*** Opening Data extracts ***
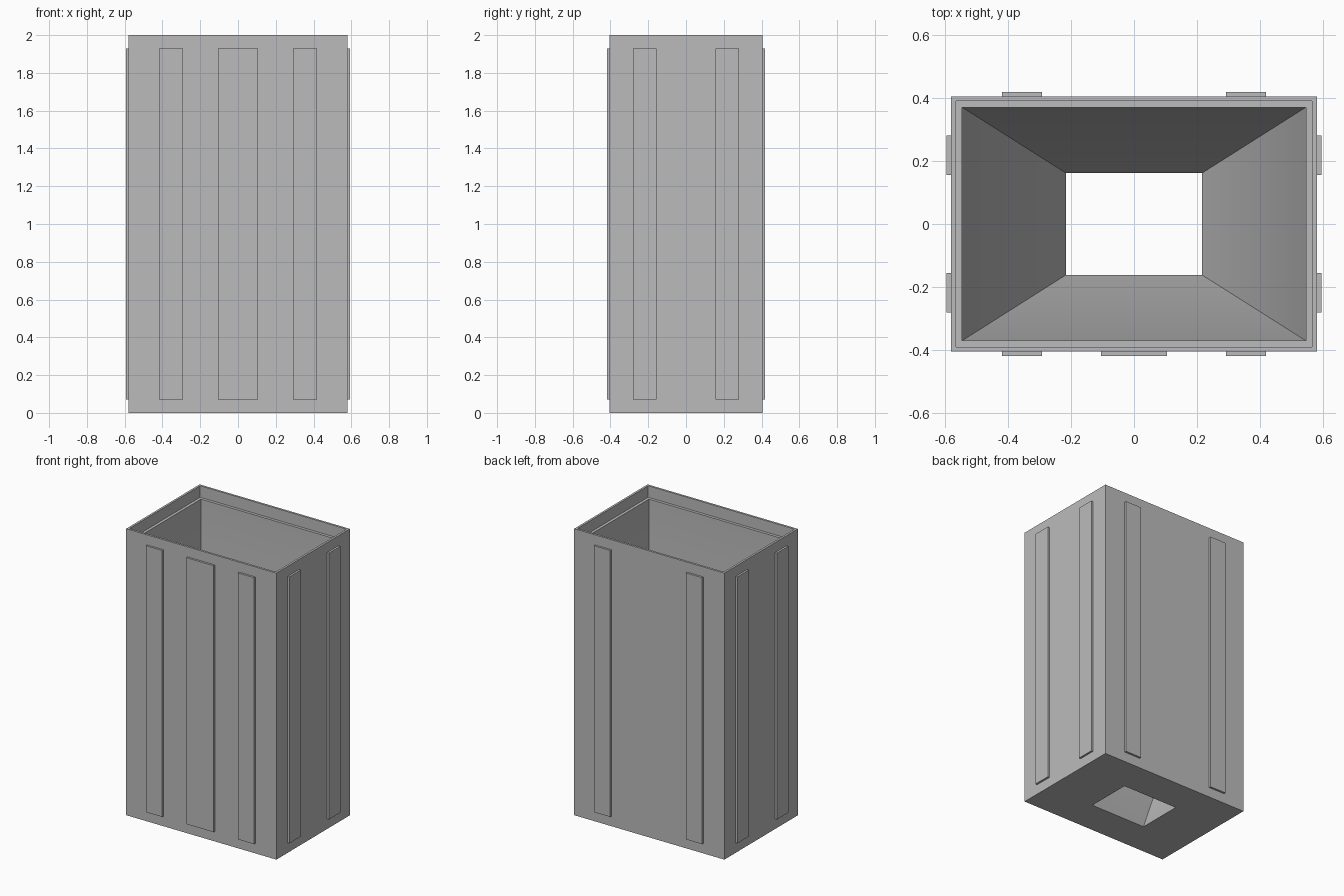
import bpy
import bmesh

cube = bpy.data.objects.get("Cube")
if cube:
    bpy.data.objects.remove(cube, do_unlink=True)

# Single grey material
grey = bpy.data.materials.new("plain grey")
grey.use_nodes = True
colour = (0.5, 0.5, 0.5, 1)
grey.diffuse_color = colour
grey.node_tree.nodes["Principled BSDF"].inputs["Base Color"].default_value = colour

HALF_X, HALF_Y, HEIGHT = 0.58, 0.405, 2.0
STRIP_DEPTH = 0.014


def add_object(name, bm):
    bmesh.ops.recalc_face_normals(bm, faces=bm.faces)
    mesh = bpy.data.meshes.new(name)
    bm.to_mesh(mesh)
    bm.free()
    mesh.materials.append(grey)
    obj = bpy.data.objects.new(name, mesh)
    bpy.context.collection.objects.link(obj)
    return obj


def add_box(name, low, high):
    bm = bmesh.new()
    bmesh.ops.create_cube(bm, size=1)
    for v in bm.verts:
        for i in range(3):
            v.co[i] = high[i] if v.co[i] > 0 else low[i]
    return add_object(name, bm)


# Hollow bin: rectangular loops from the outlet, up the outside,
# over the rim and ledge, then down the inner walls and hopper
loops = [
    (HALF_X, HALF_Y, 0),
    (HALF_X, HALF_Y, HEIGHT),
    (0.565, 0.39, HEIGHT),
    (0.565, 0.39, 1.92),
    (0.545, 0.37, 1.92),
    (0.545, 0.37, 0.62),
    (0.215, 0.161, 0),
]
bm = bmesh.new()
rings = [[bm.verts.new((sx * x, sy * y, z))
          for sx, sy in ((-1, -1), (1, -1), (1, 1), (-1, 1))]
         for x, y, z in loops]
for a, b in zip(rings, rings[1:] + rings[:1]):
    for i in range(4):
        j = (i + 1) % 4
        bm.faces.new((a[i], a[j], b[j], b[i]))
body = add_object("bin_body", bm)
bpy.context.view_layer.objects.active = body
body.select_set(True)
bpy.ops.object.shade_smooth_by_angle()


# Raised strips: a span along one wall, standing out from its face
def add_strip(name, axis, side, start, end):
    wall = (HALF_X, HALF_Y)[axis]
    depth = sorted((side * wall, side * (wall + STRIP_DEPTH)))
    span = sorted((start, end))
    xs, ys = (depth, span) if axis == 0 else (span, depth)
    add_box(name, (xs[0], ys[0], 0.07), (xs[1], ys[1], 1.93))


add_strip("front_centre_strip", 1, -1, -0.105, 0.105)
for label, s in (("left", 1), ("right", -1)):
    add_strip(f"front_{label}_strip", 1, -1, s * 0.292, s * 0.418)
    add_strip(f"back_{label}_strip", 1, 1, s * 0.292, s * 0.418)
    add_strip(f"{label}_side_front_strip", 0, s, -0.28, -0.156)
    add_strip(f"{label}_side_back_strip", 0, s, 0.156, 0.28)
*** Closing Data extracts ***
_What to produce:_
Could the data above be reproduced exactly, with the pictures left out?

_Response to this task:_
import bpy
import bmesh

cube = bpy.data.objects.get("Cube")
if cube:
    bpy.data.objects.remove(cube, do_unlink=True)

# Single grey material
grey = bpy.data.materials.new("plain grey")
grey.use_nodes = True
colour = (0.5, 0.5, 0.5, 1)
grey.diffuse_color = colour
grey.node_tree.nodes["Principled BSDF"].inputs["Base Color"].default_value = colour

HALF_X, HALF_Y, HEIGHT = 0.58, 0.405, 2.0
STRIP_DEPTH = 0.014


def add_object(name, bm):
    bmesh.ops.recalc_face_normals(bm, faces=bm.faces)
    mesh = bpy.data.meshes.new(name)
    bm.to_mesh(mesh)
    bm.free()
    mesh.materials.append(grey)
    obj = bpy.data.objects.new(name, mesh)
    bpy.context.collection.objects.link(obj)
    return obj


def add_box(name, low, high):
    bm = bmesh.new()
    bmesh.ops.create_cube(bm, size=1)
    for v in bm.verts:
        for i in range(3):
            v.co[i] = high[i] if v.co[i] > 0 else low[i]
    return add_object(name, bm)


# Hollow bin: rectangular loops from the outlet, up the outside,
# over the rim and ledge, then down the inner walls and hopper
loops = [
    (HALF_X, HALF_Y, 0),
    (HALF_X, HALF_Y, HEIGHT),
    (0.565, 0.39, HEIGHT),
    (0.565, 0.39, 1.92),
    (0.545, 0.37, 1.92),
    (0.545, 0.37, 0.62),
    (0.215, 0.161, 0),
]
bm = bmesh.new()
rings = [[bm.verts.new((sx * x, sy * y, z))
          for sx, sy in ((-1, -1), (1, -1), (1, 1), (-1, 1))]
         for x, y, z in loops]
for a, b in zip(rings, rings[1:] + rings[:1]):
    for i in range(4):
        j = (i + 1) % 4
        bm.faces.new((a[i], a[j], b[j], b[i]))
body = add_object("bin_body", bm)
bpy.context.view_layer.objects.active = body
body.select_set(True)
bpy.ops.object.shade_smooth_by_angle()


# Raised strips: a span along one wall, standing out from its face
def add_strip(name, axis, side, start, end):
    wall = (HALF_X, HALF_Y)[axis]
    depth = sorted((side * wall, side * (wall + STRIP_DEPTH)))
    span = sorted((start, end))
    xs, ys = (depth, span) if axis == 0 else (span, depth)
    add_box(name, (xs[0], ys[0], 0.07), (xs[1], ys[1], 1.93))


add_strip("front_centre_strip", 1, -1, -0.105, 0.105)
for label, s in (("left", 1), ("right", -1)):
    add_strip(f"front_{label}_strip", 1, -1, s * 0.292, s * 0.418)
    add_strip(f"back_{label}_strip", 1, 1, s * 0.292, s * 0.418)
    add_strip(f"{label}_side_front_strip", 0, s, -0.28, -0.156)
    add_strip(f"{label}_side_back_strip", 0, s, 0.156, 0.28)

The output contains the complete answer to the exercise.